### [Directions for this task]
Read through the lines below and copy the ones holding the string "closed".

====== Data provided

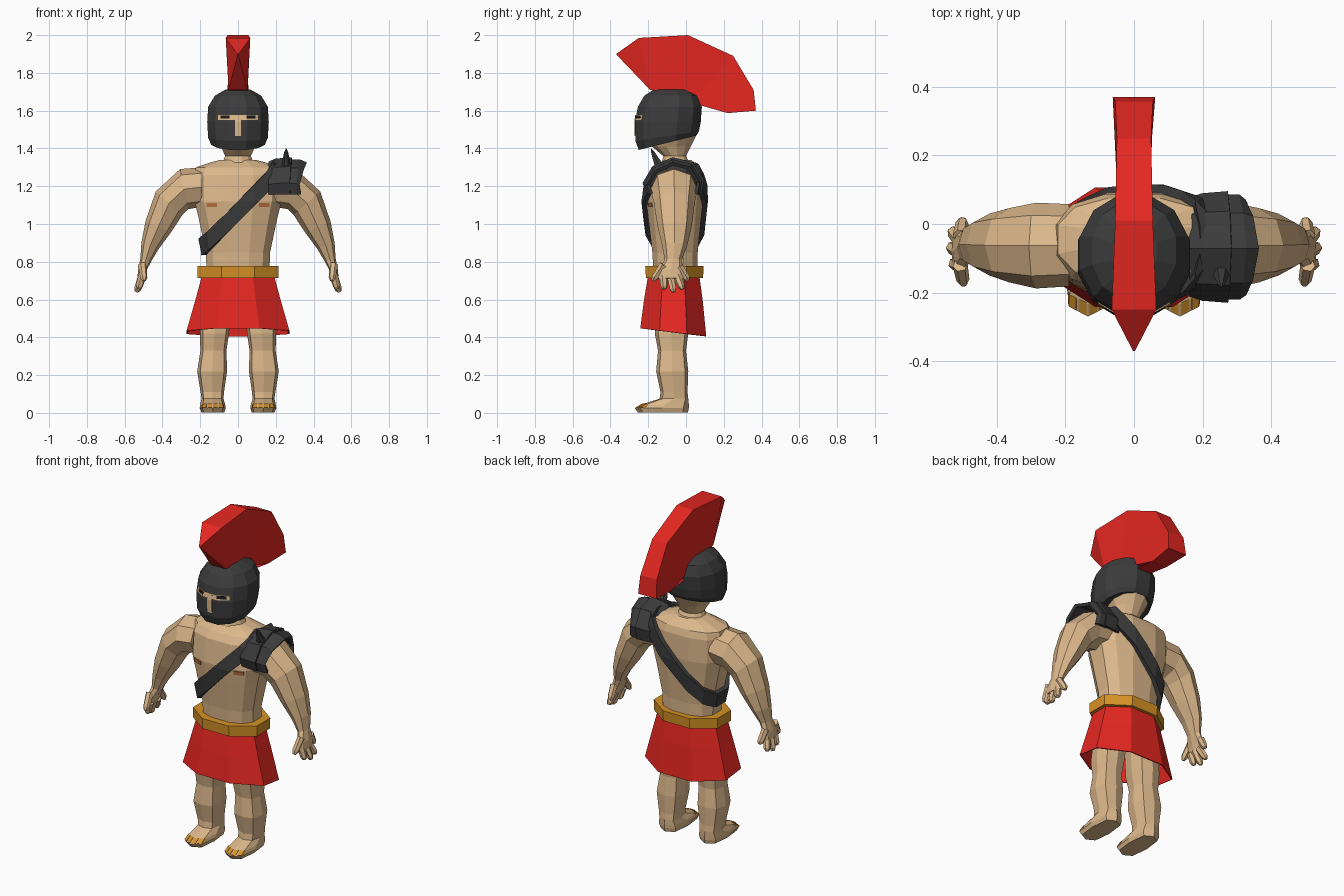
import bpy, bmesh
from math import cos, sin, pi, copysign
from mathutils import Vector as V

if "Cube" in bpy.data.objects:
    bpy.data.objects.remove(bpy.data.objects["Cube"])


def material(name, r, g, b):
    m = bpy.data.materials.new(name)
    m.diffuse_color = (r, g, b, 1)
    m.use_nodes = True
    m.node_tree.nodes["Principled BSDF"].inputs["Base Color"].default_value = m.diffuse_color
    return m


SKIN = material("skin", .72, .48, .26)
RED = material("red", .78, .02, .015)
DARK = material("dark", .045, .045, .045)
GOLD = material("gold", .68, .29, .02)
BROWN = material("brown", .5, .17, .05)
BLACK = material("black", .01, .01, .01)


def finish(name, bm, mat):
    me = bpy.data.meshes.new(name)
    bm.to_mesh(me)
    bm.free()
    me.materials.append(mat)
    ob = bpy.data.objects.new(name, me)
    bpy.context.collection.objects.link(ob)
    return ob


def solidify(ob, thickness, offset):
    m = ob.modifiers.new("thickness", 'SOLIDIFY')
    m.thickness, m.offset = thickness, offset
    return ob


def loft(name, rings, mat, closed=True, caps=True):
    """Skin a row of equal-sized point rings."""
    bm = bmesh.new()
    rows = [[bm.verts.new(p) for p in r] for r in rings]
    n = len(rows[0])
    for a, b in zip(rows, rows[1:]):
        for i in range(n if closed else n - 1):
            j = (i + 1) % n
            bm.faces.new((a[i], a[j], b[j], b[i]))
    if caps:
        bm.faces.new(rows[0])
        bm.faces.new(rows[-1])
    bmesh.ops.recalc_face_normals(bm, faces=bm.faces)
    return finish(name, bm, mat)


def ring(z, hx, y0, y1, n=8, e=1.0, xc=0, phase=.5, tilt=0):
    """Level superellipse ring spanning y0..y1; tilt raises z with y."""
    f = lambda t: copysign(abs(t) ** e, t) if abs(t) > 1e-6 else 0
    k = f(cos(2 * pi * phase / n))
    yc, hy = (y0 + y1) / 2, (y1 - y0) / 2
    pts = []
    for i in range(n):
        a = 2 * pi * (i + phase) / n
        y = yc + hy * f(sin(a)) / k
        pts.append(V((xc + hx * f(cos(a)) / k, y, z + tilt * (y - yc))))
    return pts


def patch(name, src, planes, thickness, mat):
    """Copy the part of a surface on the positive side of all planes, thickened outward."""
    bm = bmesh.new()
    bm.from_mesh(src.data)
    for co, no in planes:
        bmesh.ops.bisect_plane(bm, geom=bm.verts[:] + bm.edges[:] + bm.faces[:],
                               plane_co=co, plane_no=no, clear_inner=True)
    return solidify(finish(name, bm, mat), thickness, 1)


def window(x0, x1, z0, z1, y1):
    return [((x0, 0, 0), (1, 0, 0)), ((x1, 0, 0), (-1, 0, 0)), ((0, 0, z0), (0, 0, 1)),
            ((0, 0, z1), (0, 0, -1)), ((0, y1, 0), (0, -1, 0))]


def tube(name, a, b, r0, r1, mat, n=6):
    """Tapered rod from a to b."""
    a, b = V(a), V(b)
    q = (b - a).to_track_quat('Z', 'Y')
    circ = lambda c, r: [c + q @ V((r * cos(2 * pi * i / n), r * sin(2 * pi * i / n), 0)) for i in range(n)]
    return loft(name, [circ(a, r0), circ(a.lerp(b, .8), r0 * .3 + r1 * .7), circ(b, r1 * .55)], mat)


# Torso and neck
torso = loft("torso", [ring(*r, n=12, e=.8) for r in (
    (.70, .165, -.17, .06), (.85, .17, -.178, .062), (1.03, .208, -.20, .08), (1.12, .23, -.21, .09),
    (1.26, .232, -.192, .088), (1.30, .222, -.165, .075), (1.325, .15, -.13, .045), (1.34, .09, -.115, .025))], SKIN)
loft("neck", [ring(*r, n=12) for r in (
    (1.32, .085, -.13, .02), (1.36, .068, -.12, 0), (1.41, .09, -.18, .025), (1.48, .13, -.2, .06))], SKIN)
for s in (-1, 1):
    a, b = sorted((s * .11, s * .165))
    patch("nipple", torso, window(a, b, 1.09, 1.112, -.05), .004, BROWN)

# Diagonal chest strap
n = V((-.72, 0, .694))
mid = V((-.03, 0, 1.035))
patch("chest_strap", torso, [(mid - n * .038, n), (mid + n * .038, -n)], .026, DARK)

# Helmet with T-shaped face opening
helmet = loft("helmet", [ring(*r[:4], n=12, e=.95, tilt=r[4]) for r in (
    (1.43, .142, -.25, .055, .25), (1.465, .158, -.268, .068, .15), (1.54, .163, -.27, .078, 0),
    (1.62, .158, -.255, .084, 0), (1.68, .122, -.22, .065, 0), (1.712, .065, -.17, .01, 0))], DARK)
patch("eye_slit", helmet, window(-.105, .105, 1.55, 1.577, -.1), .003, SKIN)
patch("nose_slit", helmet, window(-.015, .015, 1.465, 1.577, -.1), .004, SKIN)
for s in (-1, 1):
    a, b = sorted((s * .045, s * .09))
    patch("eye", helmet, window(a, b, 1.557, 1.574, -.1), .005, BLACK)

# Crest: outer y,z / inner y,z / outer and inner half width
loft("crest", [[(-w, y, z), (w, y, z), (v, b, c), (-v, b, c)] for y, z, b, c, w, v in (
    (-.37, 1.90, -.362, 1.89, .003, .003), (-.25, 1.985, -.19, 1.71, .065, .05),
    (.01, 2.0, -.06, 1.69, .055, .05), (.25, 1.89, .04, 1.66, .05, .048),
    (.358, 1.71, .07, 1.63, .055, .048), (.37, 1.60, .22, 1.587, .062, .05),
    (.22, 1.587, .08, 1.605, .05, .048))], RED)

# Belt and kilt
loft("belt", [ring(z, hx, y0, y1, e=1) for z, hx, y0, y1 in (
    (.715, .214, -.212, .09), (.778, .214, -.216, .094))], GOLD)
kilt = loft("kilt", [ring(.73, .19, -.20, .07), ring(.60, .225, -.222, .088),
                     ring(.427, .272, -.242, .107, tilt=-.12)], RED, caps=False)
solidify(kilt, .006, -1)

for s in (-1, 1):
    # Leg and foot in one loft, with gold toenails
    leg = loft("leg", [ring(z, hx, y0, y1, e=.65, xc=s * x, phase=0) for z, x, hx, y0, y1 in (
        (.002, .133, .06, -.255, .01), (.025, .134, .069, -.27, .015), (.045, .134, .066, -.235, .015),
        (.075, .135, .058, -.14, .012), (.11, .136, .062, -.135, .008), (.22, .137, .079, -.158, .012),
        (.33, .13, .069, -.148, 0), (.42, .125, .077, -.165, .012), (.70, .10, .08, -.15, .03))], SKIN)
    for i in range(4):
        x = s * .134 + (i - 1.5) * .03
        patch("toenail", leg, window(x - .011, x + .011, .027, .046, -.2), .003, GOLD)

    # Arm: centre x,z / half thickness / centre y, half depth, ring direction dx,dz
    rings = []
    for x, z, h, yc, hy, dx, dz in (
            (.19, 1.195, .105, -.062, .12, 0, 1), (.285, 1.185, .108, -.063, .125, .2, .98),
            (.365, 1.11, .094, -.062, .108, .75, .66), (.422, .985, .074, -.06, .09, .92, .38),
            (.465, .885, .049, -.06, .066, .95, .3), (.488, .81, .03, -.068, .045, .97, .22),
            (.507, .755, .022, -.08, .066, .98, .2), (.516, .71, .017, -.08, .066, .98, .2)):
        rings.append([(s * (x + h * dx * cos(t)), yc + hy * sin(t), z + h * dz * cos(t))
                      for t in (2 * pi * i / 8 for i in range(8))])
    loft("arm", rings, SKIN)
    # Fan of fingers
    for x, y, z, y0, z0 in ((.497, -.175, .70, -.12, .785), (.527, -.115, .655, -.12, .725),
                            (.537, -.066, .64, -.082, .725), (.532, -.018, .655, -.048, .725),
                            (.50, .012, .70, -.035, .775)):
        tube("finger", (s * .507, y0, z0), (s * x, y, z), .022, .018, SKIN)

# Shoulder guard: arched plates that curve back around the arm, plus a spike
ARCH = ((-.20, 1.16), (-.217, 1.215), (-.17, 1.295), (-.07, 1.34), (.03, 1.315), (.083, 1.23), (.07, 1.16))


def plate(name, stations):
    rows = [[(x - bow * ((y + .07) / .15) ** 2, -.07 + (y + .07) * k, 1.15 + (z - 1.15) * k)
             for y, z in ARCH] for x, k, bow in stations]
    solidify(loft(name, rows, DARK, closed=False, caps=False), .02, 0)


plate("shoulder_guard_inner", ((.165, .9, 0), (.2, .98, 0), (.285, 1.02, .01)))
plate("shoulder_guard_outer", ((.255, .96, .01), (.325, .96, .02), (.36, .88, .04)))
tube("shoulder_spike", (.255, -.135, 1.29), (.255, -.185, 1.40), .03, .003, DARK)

============

### [Written reply]
def loft(name, rings, mat, closed=True, caps=True):
        for i in range(n if closed else n - 1):
    solidify(loft(name, rows, DARK, closed=False, caps=False), .02, 0)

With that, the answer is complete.